Task to complete »
Starting with the first line and ending with the one that holds "of equal-sized rings", retype the entries exactly.

Data records »
-=-=-

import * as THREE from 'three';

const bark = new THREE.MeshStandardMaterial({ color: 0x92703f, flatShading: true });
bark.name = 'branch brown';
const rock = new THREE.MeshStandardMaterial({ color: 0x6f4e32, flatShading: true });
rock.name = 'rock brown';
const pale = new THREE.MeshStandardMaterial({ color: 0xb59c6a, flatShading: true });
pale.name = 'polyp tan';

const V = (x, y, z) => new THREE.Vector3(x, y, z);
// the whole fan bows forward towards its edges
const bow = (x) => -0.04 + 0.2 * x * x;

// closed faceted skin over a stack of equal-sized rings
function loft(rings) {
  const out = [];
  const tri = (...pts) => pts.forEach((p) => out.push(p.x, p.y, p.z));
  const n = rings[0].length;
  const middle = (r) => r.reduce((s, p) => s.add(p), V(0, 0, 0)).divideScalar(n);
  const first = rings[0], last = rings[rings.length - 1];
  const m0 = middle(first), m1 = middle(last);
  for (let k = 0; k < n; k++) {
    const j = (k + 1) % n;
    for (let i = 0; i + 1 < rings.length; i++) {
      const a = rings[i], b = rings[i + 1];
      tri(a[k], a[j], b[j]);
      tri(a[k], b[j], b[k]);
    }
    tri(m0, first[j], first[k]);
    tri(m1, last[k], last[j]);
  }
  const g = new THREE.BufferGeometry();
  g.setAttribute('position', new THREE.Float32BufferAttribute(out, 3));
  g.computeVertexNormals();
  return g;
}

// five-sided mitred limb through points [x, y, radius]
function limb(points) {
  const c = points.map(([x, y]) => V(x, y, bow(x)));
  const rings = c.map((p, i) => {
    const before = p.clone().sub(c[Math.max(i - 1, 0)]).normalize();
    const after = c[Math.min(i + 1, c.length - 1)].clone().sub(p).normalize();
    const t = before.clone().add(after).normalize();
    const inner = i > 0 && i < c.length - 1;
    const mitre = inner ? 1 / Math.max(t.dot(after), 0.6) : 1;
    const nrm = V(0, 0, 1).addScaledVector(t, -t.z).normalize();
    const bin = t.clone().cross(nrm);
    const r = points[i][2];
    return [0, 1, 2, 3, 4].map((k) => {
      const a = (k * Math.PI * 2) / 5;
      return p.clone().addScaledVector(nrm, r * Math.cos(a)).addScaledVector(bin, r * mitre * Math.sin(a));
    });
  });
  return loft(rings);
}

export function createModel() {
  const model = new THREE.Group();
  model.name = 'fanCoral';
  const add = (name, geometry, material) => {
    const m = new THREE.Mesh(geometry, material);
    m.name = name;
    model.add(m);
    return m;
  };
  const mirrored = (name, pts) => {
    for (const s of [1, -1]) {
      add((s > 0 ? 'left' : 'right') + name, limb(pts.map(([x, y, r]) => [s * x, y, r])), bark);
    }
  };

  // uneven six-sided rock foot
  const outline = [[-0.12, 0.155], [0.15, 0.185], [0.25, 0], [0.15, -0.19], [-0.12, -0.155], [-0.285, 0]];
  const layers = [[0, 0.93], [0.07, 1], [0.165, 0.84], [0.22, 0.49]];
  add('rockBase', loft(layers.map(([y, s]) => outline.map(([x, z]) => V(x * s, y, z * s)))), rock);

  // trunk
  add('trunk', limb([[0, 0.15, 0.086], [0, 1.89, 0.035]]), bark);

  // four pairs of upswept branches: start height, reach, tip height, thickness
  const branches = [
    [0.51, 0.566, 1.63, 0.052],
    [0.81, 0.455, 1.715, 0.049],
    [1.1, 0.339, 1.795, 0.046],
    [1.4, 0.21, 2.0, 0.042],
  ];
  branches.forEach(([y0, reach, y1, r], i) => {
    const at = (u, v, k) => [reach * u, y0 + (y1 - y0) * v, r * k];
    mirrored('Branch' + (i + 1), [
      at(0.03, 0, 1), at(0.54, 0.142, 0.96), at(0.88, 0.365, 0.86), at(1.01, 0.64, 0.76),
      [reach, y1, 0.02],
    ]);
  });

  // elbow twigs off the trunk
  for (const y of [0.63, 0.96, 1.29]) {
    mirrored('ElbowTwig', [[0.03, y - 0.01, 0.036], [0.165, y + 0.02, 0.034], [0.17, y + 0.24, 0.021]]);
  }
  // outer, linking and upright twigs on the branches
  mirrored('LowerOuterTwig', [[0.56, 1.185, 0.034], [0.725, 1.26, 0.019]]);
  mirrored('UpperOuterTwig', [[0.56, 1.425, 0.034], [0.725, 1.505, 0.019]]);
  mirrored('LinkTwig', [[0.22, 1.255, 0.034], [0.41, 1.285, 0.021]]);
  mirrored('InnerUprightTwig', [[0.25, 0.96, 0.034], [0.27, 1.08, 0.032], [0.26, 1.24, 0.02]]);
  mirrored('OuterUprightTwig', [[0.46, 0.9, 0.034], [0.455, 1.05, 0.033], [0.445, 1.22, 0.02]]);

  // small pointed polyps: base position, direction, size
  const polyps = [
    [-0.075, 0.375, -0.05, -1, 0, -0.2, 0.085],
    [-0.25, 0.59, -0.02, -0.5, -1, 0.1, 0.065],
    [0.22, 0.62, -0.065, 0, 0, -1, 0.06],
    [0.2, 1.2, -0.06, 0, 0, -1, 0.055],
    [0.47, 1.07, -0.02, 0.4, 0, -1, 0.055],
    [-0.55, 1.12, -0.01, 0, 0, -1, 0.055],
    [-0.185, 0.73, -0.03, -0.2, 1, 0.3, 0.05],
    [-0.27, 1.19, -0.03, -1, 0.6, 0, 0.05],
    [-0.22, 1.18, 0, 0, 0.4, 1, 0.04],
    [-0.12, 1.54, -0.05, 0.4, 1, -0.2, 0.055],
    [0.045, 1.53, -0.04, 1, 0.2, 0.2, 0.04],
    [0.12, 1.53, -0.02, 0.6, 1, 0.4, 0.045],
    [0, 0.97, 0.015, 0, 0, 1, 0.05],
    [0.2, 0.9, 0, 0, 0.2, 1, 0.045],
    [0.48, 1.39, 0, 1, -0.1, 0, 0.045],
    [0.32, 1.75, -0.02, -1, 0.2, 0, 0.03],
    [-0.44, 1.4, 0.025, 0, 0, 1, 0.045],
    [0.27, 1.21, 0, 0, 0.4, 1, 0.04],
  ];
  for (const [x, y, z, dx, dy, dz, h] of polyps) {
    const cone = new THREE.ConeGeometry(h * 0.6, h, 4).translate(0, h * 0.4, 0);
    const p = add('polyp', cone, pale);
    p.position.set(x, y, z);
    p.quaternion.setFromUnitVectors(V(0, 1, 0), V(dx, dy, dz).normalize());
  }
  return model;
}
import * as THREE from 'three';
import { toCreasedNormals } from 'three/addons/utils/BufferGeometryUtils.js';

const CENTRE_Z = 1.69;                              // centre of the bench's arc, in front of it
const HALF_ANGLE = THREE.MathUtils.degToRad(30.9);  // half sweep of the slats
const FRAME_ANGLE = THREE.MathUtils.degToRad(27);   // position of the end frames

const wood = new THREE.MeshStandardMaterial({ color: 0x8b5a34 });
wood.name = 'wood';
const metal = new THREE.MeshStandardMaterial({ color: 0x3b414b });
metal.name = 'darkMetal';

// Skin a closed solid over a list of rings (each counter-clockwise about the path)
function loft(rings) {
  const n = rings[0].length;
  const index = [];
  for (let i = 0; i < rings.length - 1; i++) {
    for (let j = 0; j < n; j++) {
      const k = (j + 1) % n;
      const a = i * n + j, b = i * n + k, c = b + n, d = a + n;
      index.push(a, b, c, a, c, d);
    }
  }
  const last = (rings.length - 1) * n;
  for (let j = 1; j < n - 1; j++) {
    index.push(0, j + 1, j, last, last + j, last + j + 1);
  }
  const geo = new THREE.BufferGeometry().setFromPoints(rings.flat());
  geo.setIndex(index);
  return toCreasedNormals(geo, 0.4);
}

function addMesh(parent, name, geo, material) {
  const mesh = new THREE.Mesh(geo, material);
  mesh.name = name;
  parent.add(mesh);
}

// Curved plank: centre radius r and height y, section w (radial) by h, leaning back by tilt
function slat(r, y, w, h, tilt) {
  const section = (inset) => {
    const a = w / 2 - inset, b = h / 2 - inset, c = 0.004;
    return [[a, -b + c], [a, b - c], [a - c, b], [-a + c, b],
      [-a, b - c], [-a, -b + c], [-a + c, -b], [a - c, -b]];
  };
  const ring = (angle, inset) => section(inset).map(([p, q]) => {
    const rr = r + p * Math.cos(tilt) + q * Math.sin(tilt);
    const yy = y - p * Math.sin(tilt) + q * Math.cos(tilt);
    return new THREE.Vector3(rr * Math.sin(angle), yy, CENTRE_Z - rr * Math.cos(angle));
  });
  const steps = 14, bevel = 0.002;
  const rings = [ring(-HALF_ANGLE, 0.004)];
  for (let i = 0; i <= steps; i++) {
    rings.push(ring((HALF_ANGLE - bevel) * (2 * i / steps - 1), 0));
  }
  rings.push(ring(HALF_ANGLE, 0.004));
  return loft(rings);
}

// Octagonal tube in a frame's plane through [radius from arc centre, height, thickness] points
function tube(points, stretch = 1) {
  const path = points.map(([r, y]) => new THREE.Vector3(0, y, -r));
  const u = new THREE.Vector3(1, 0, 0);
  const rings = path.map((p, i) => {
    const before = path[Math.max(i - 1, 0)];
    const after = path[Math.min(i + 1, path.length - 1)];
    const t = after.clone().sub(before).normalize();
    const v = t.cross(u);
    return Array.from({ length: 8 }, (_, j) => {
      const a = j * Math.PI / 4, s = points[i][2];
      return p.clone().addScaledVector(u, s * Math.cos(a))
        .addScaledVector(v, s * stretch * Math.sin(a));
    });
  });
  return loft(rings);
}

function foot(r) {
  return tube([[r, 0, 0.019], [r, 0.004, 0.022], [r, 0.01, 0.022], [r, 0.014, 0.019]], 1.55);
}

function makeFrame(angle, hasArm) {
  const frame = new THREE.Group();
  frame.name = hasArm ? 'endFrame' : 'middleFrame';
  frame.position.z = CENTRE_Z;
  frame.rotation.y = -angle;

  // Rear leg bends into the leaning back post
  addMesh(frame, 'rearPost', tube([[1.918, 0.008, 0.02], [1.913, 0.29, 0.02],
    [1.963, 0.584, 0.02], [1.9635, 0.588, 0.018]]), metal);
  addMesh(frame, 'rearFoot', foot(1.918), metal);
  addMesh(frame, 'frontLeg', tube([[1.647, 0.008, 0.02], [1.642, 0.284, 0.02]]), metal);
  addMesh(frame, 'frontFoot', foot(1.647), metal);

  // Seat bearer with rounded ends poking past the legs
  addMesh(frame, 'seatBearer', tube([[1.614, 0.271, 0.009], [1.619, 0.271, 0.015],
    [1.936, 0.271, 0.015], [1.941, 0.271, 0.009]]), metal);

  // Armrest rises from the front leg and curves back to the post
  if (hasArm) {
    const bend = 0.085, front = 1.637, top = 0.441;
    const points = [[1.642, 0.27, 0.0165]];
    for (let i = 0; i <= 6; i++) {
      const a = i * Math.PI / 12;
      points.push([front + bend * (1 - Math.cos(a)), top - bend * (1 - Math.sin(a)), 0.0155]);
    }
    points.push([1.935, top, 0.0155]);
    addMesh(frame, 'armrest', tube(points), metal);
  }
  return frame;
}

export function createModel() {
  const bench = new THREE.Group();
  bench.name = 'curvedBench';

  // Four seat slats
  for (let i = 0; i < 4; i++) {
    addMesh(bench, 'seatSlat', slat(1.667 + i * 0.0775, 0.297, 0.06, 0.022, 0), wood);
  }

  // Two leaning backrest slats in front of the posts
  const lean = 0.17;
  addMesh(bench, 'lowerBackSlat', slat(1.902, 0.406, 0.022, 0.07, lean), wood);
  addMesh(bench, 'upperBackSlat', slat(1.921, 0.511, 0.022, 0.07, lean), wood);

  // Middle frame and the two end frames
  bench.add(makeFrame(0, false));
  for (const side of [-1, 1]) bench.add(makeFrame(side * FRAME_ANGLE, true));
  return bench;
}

-=-=-

Final answer »
import * as THREE from 'three';

const bark = new THREE.MeshStandardMaterial({ color: 0x92703f, flatShading: true });
bark.name = 'branch brown';
const rock = new THREE.MeshStandardMaterial({ color: 0x6f4e32, flatShading: true });
rock.name = 'rock brown';
const pale = new THREE.MeshStandardMaterial({ color: 0xb59c6a, flatShading: true });
pale.name = 'polyp tan';

const V = (x, y, z) => new THREE.Vector3(x, y, z);
// the whole fan bows forward towards its edges
const bow = (x) => -0.04 + 0.2 * x * x;

// closed faceted skin over a stack of equal-sized rings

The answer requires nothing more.